Four decades after Jim Morrison’s death, the Doors can still draw a crowd. Eternal fascination with the band delivered a full house to the Egyptian Theater in Hollywood for the Friday premiere of a documentary on the making of L.A. Woman, where keyboardist Ray Manzarek advised the audience during a Q&A: “If you’re interested in knowing what existence is all about, I highly recommend LSD.”
The screening and DVD release of Mr. Mojo Risin’: The Story of L.A. Woman coincides with this week’s 40th anniversary CD reissue of the Doors’ final album with their meteoric frontman, who left for Paris immediately after the 1971 sessions and never returned. The new two-disc set includes alternate takes and one previously unreleased tune, “She Smells So Nice/Rock Me,” a raw, smoldering blues track discovered by album co-producer Bruce Botnick in the Doors archives.
“It was 40 years ago, for God’s sake. And there it was – a Doors buried treasure, Jim Morrison creating ‘She Smells So Nice,'” Manzerek told Rolling Stone. “What a great image that is: Pick the part of her body you’d like to be smelling. I know where my nose goes.”

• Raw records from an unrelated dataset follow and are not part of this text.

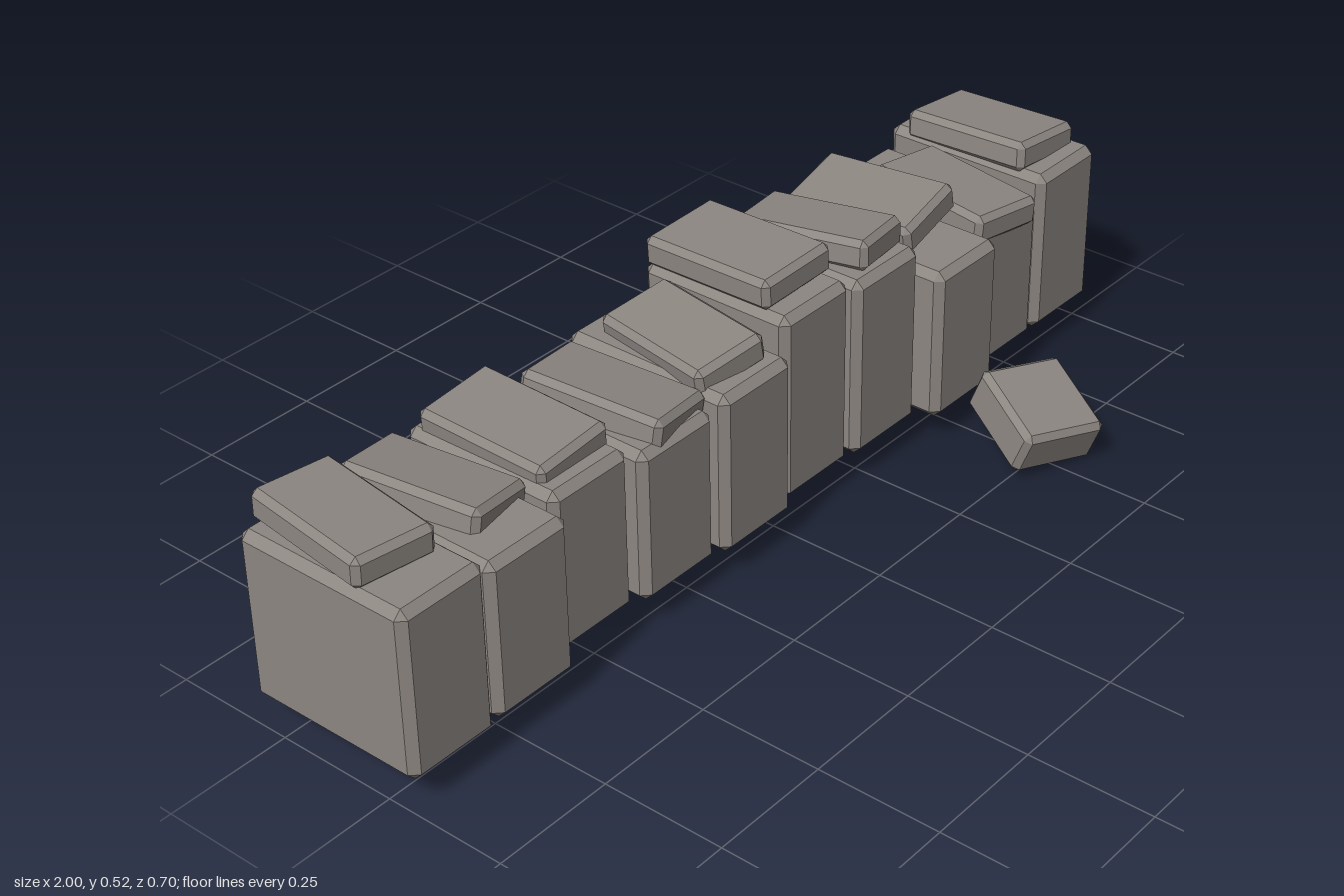
import * as THREE from 'three';
import { ConvexGeometry } from 'three/addons/geometries/ConvexGeometry.js';

// Box with every edge chamfered by c: three points at each corner
function chamferBox(w, h, d, c) {
  const points = [];
  for (const sx of [-1, 1]) for (const sy of [-1, 1]) for (const sz of [-1, 1]) {
    const x = w / 2, y = h / 2, z = d / 2;
    points.push(
      new THREE.Vector3(sx * x, sy * (y - c), sz * (z - c)),
      new THREE.Vector3(sx * (x - c), sy * y, sz * (z - c)),
      new THREE.Vector3(sx * (x - c), sy * (y - c), sz * z),
    );
  }
  return new ConvexGeometry(points);
}

export function createModel() {
  const group = new THREE.Group();
  const stone = new THREE.MeshStandardMaterial({ color: 0x8c8681, flatShading: true });
  stone.name = 'greyStone';

  function addStone(name, size, chamfer, position, rotation = [0, 0, 0]) {
    const mesh = new THREE.Mesh(chamferBox(...size, chamfer), stone);
    mesh.name = name;
    mesh.position.set(...position);
    mesh.rotation.set(...rotation, 'YXZ');
    group.add(mesh);
  }

  // Upright wall blocks: back z, front z, top y
  const blocks = [
    [-0.315, 0.065, 0.397], [-0.32, 0.06, 0.375], [-0.335, 0.015, 0.385],
    [-0.285, 0.035, 0.37], [-0.325, 0.05, 0.39], [-0.315, 0.025, 0.448],
    [-0.315, 0.035, 0.435], [-0.305, 0.077, 0.378], [-0.347, 0.03, 0.365],
    [-0.347, 0.032, 0.405],
  ];
  // Loose cap stones: width, depth, x, y, z, pitch, yaw, roll
  const caps = [
    [0.165, 0.29, -0.895, 0.42, -0.17, 0, -0.13, -0.02],
    [0.158, 0.28, -0.695, 0.382, -0.17, 0.05, 0.19, -0.16],
    [0.175, 0.29, -0.497, 0.395, -0.17, 0.03, 0.01, 0.08],
    [0.165, 0.29, -0.295, 0.382, -0.125, 0.08, 0.17, -0.13],
    [0.16, 0.28, -0.097, 0.405, -0.13, 0, -0.17, 0.16],
    [0.19, 0.295, 0.1, 0.478, -0.165, -0.02, -0.01, 0.03],
    [0.158, 0.28, 0.3, 0.451, -0.135, -0.05, 0.19, -0.09],
    [0.18, 0.285, 0.497, 0.418, -0.163, -0.03, 0.1, 0.16],
    [0.17, 0.295, 0.7, 0.371, -0.105, 0.03, -0.14, -0.06],
    [0.182, 0.29, 0.9, 0.416, -0.162, -0.05, -0.02, -0.09],
  ];
  const base = 0.055, width = 0.193, pitch = (2 - width) / 9;
  blocks.forEach(([back, front, top], i) => {
    addStone('wallBlock' + (i + 1), [width, top - base, front - back], 0.016,
      [-1 + width / 2 + i * pitch, (top + base) / 2, (front + back) / 2]);
  });
  caps.forEach(([w, d, x, y, z, rx, ry, rz], i) => {
    addStone('capStone' + (i + 1), [w, 0.062, d], 0.012, [x, y, z], [rx, ry, rz]);
  });

  // Fallen stone lying in front of the wall
  addStone('fallenStone', [0.185, 0.098, 0.19], 0.012, [0.52, 0.08, 0.232], [0.35, -0.4, -0.13]);
  return group;
}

The recording came from an early session for L.A. Woman at the Doors’ rehearsal space near the Sunset Strip. It was the first time guitarist Robby Krieger remembers hearing Morrison utter the ominous “Mr. Mojo risin’” chant, later included within the album’s title song. “We never heard that before,” Krieger recalled of the lyric, which became a defining statement on the singer’s persona after his death. “It was an anagram of his name.”
The album was recorded in just 10 days, with “a lot of banter, a lot of fun, a lot of beer,” said Manzarek, 72. “The playing is furious. We played the shit out of those songs. I think the fun we were having, the excitement, the energy, translates through the tape. It’s all there. You can really feel it.”

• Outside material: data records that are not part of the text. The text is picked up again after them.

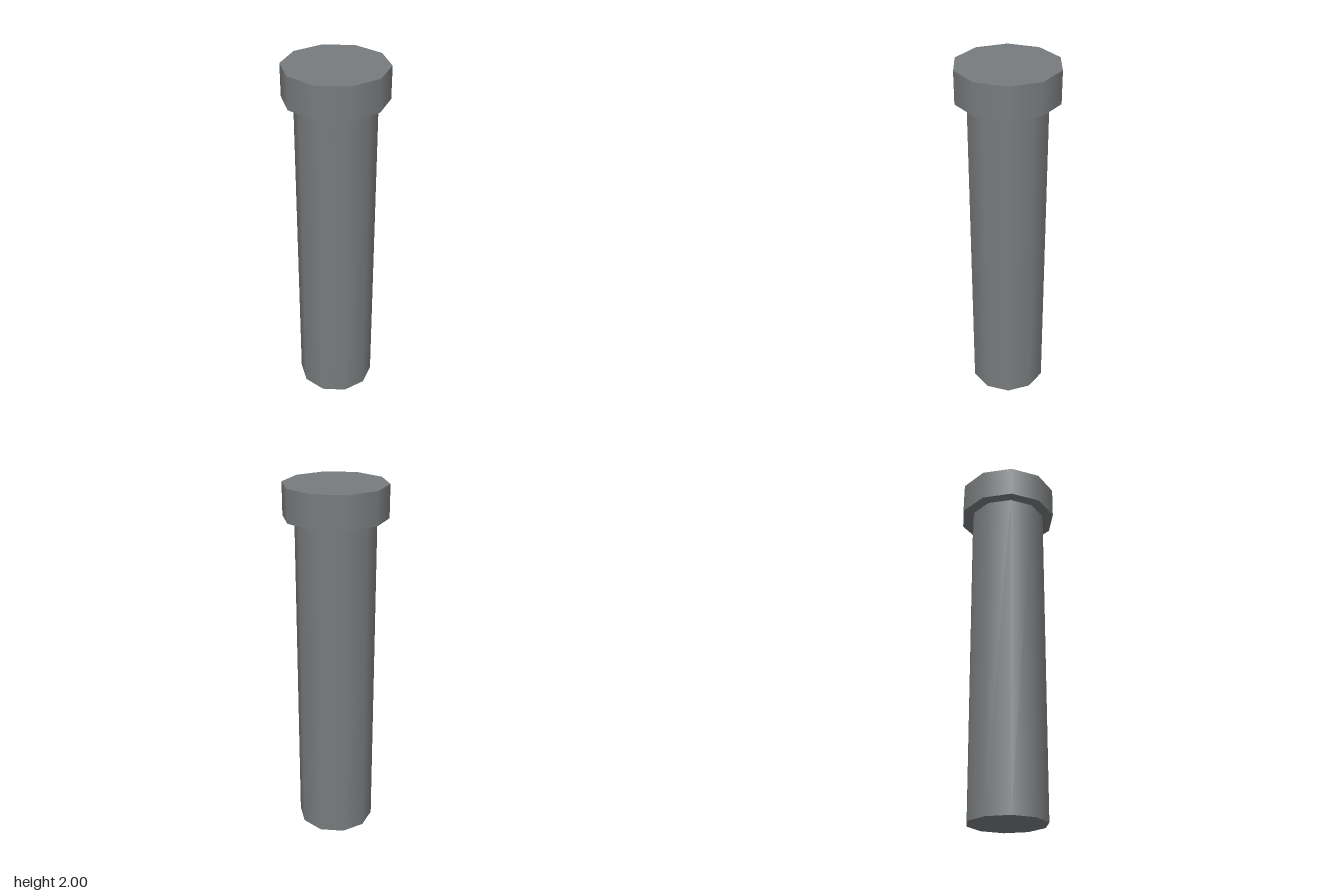
import * as THREE from 'three';

const SIDES = 10;

export function createModel() {
  const model = new THREE.Group();
  model.name = 'bolt';
  const metal = new THREE.MeshStandardMaterial({ color: 0x787b7d });

  // Ten-sided prism with smooth sides, flat caps and corners on the x axis
  function addPrism(name, radius, bottom, top) {
    const geometry = new THREE.CylinderGeometry(
      radius, radius, top - bottom, SIDES, 1, false, Math.PI / 2, Math.PI * 2);
    const mesh = new THREE.Mesh(geometry, metal);
    mesh.name = name;
    mesh.position.y = (bottom + top) / 2;
    model.add(mesh);
  }

  addPrism('shaft', 0.215, 0, 1.825);
  addPrism('head', 0.277, 1.825, 2);

  return model;
}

Noticeably absent from the screening in Hollywood was drummer John Densmore, estranged from the other surviving Doors for the last decade following dueling memoirs and a lawsuit over use of the Doors name in live shows by Krieger and Manzarek as the Doors of the 21st Century. Densmore won that court case in 2005.
“I’m hoping for a reconciliation, of course,” Manzarek said. “I love to play with those guys. John and Robbie are great musicians. What fun. We know how to lock into that mystical place, that Zen music place. It’s a shame not to do it anymore.”

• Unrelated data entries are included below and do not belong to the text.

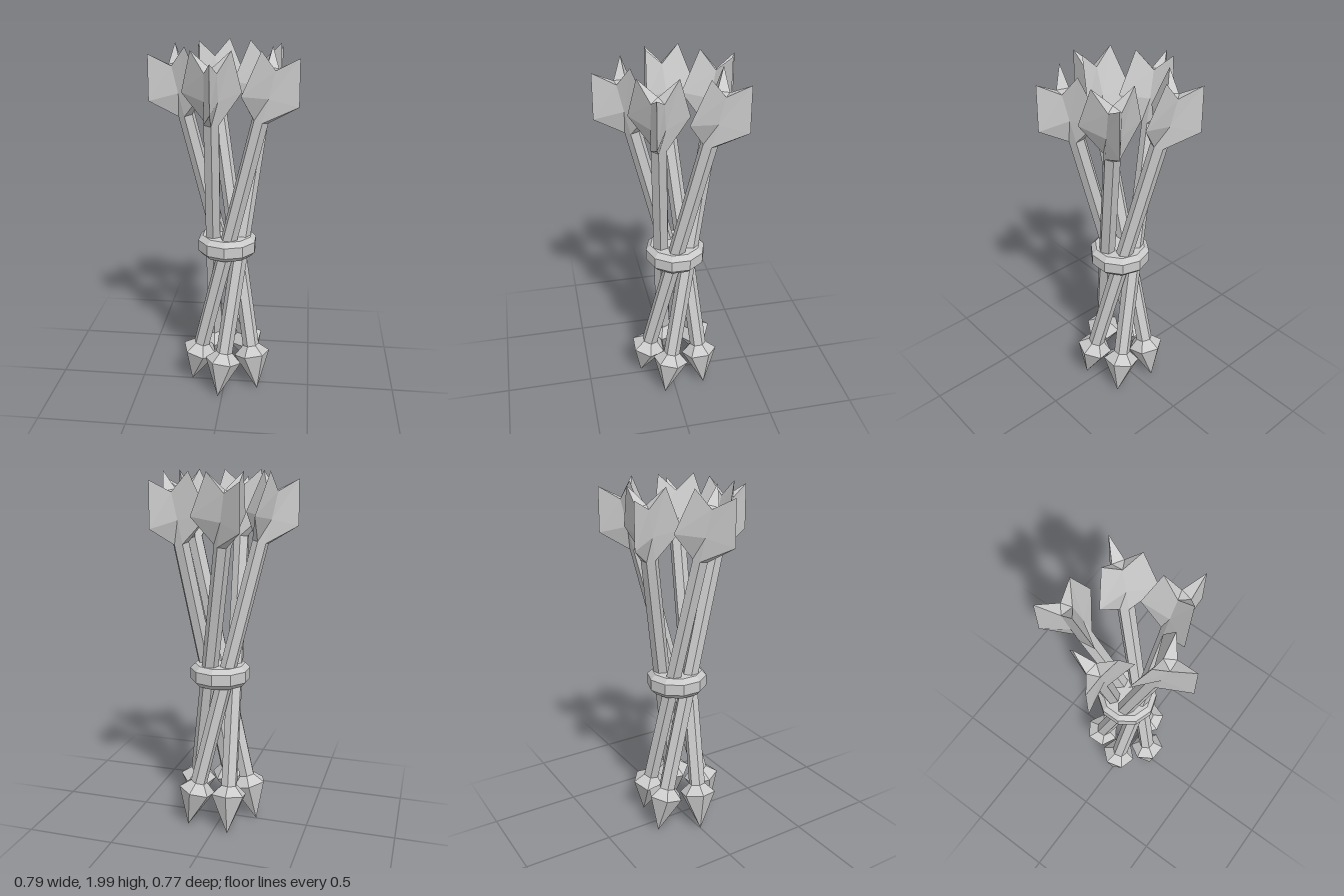
import * as THREE from 'three';

const SIDES = 6;

// Ring of six points; even corners are vane corners, odd corners are the notches between vanes
function ring(sEven, rEven, sOdd = sEven, rOdd = rEven) {
  return Array.from({ length: SIDES }, (_, k) => {
    const a = (k / SIDES) * Math.PI * 2;
    const r = k % 2 ? rOdd : rEven;
    return [r * Math.sin(a), k % 2 ? sOdd : sEven, r * Math.cos(a)];
  });
}

// Skins consecutive rings, plus any extra cap triangles
function loft(rings, caps = []) {
  const pos = [];
  const tri = (...pts) => pts.forEach((p) => pos.push(...p));
  for (let i = 0; i < rings.length - 1; i++) {
    const lo = rings[i], hi = rings[i + 1];
    for (let k = 0; k < SIDES; k++) {
      const n = (k + 1) % SIDES;
      tri(lo[k], lo[n], hi[n]);
      tri(lo[k], hi[n], hi[k]);
    }
  }
  caps.forEach((c) => tri(...c));
  const geo = new THREE.BufferGeometry();
  geo.setAttribute('position', new THREE.Float32BufferAttribute(pos, 3));
  geo.computeVertexNormals();
  return geo;
}

export function createModel() {
  const material = new THREE.MeshStandardMaterial({ color: 0xcccccc, flatShading: true });
  const model = new THREE.Group();
  model.name = 'arrowBundle';
  const add = (parent, name, geo) => {
    const mesh = new THREE.Mesh(geo, material);
    mesh.name = name;
    parent.add(mesh);
    return mesh;
  };

  // Arrowhead: point, widest ring and shoulder
  const tip = [0, 0, 0];
  const widest = ring(0.225, 0.103);
  const shoulder = ring(0.275, 0.047);
  const point = widest.map((p, k) => [tip, widest[(k + 1) % SIDES], p]);
  const headGeo = loft([widest, shoulder], point);

  // Hexagonal shaft
  const base = ring(1.675, 0.045);
  const shaftGeo = loft([shoulder, base]);

  // Three wedge-shaped vanes with a notched top
  const vaneBottom = ring(1.803, 0.178, 1.803, 0.042);
  const vaneTop = ring(2.037, 0.117, 1.95, 0.037);
  const caps = [0, 2, 4].map((k) => [vaneTop[(k + 5) % SIDES], vaneTop[k], vaneTop[k + 1]]);
  caps.push([vaneTop[1], vaneTop[3], vaneTop[5]]);
  const fletchGeo = loft([base, vaneBottom, vaneTop], caps);

  // Five leaning arrows crossing at the binding
  const bundle = new THREE.Group();
  bundle.name = 'arrows';
  bundle.position.set(0.01, 0, -0.03);
  model.add(bundle);
  for (let i = 0; i < 5; i++) {
    const spoke = new THREE.Group();
    spoke.name = 'arrowTurn' + (i + 1);
    spoke.rotation.y = (i * Math.PI * 2) / 5;
    const arrow = new THREE.Group();
    arrow.name = 'arrow' + (i + 1);
    arrow.position.set(-0.095, 0.01, -0.19);
    arrow.rotation.set(0.243, 0.086, 0, 'YXZ');
    add(arrow, 'arrowHead', headGeo);
    add(arrow, 'shaft', shaftGeo);
    add(arrow, 'fletching', fletchGeo);
    spoke.add(arrow);
    bundle.add(spoke);
  }

  // Bevelled ten-sided binding around the middle
  const profile = [[0, 0.84], [0.14, 0.84], [0.167, 0.868], [0.167, 0.93], [0.14, 0.957], [0, 0.957]];
  add(bundle, 'binding', new THREE.LatheGeometry(profile.map(([r, y]) => new THREE.Vector2(r, y)), 10));

  return model;
}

All three do appear in a frantic collaboration with Skrillex called “Breakin’ a Sweat,” which was released on the DJ/producer’s EP Bangarang, and filmed as part of the documentary RE: GENERATION, set for a February release in theaters. Densmore’s percussion was recorded separately from Krieger and Manzarek. “It’s stupid,” Krieger, 66, said of the falling out, “but I guess a lot of groups go through this kind of stuff.”
Recording with the fast-rising electronic musician wasn’t something the guitarist embraced immediately. “It wasn’t really my kind of thing at the time,” Krieger said of his expectations for the alliance. “Being a guitar player, I’m kind of anti-digital, but I was willing to try it. It sounded interesting, and it was. It was pretty cool. I wouldn’t mind doing it again.”
Manzarek hopes to make that happen. “We’ve talked to him about doing more stuff,” he said. “I was amazed. He’s a little pocket full of dynamite.”
Meanwhile, the legacy of the Doors’ original work continues, though Krieger said the band’s cache of previously unheard recordings “is kind of running dry.” He hopes to see a release of the London Fog tapes, the earliest live recordings of the band. A new remastered cut of the film documenting the Doors’ 1968 performance at the Hollywood Bowl is due this year, and Botnick told Rolling Stone the band plans to release every recording and outtake from the L.A. Woman sessions on a multi-disc set. This summer, Krieger and Manzarek will also perform classic Doors songs on tour in Europe, with possible U.S. dates.
The band’s presence emerges in other mysterious ways. Earlier this month, Morrison’s former house on Laurel Canyon was in the news after it was singed by a Hollywood serial arsonist (a suspect was captured soon after), and in November comedian Jimmy Fallon did a spot-on impersonation of the Lizard King on his late-night show performing the Reading Rainbow theme song.
“Dead on, man! I went, ‘What?! Look at that guy!'” said Manzarek with a laugh. The keyboardist has witnessed a lot of Morrison pretenders over the decades and is not easily impressed. “Fallon’s good. You’ve got to be mystical and sexual at the same time. That’s the hard thing.”